[Records to process]

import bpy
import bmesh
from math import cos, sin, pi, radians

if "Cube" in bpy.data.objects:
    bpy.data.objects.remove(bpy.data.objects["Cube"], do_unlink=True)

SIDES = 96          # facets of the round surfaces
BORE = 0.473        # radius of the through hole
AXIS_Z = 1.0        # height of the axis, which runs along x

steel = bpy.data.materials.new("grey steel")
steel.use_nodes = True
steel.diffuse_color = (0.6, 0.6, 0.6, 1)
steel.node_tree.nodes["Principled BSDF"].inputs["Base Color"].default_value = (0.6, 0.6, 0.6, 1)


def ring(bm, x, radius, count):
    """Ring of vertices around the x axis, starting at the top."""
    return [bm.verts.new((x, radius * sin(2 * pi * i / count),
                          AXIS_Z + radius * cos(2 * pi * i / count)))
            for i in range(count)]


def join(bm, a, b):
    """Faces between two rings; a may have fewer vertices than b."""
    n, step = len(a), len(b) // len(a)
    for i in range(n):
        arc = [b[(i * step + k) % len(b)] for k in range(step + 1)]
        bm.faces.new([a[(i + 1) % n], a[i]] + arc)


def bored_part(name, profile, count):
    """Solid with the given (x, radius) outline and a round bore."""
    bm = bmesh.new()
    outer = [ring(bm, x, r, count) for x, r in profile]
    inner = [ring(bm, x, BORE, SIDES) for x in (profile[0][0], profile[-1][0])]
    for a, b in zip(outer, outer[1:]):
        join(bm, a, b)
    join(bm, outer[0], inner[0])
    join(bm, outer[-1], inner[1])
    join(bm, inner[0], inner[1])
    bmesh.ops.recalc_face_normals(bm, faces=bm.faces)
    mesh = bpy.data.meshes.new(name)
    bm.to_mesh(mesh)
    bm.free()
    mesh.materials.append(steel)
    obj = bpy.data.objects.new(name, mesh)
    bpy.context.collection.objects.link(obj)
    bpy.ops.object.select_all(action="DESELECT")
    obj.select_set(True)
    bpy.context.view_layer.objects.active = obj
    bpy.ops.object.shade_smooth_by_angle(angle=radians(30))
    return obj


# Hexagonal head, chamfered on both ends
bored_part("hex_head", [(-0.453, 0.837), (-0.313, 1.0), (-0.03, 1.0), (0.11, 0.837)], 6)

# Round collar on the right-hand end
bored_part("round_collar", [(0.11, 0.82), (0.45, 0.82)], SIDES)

[Task requirements] Quote every line from the beginning of the entries up to and including the line that contains "AXIS_Z = 1.0".

[Task answer]
import bpy
import bmesh
from math import cos, sin, pi, radians

if "Cube" in bpy.data.objects:
    bpy.data.objects.remove(bpy.data.objects["Cube"], do_unlink=True)

SIDES = 96          # facets of the round surfaces
BORE = 0.473        # radius of the through hole
AXIS_Z = 1.0        # height of the axis, which runs along x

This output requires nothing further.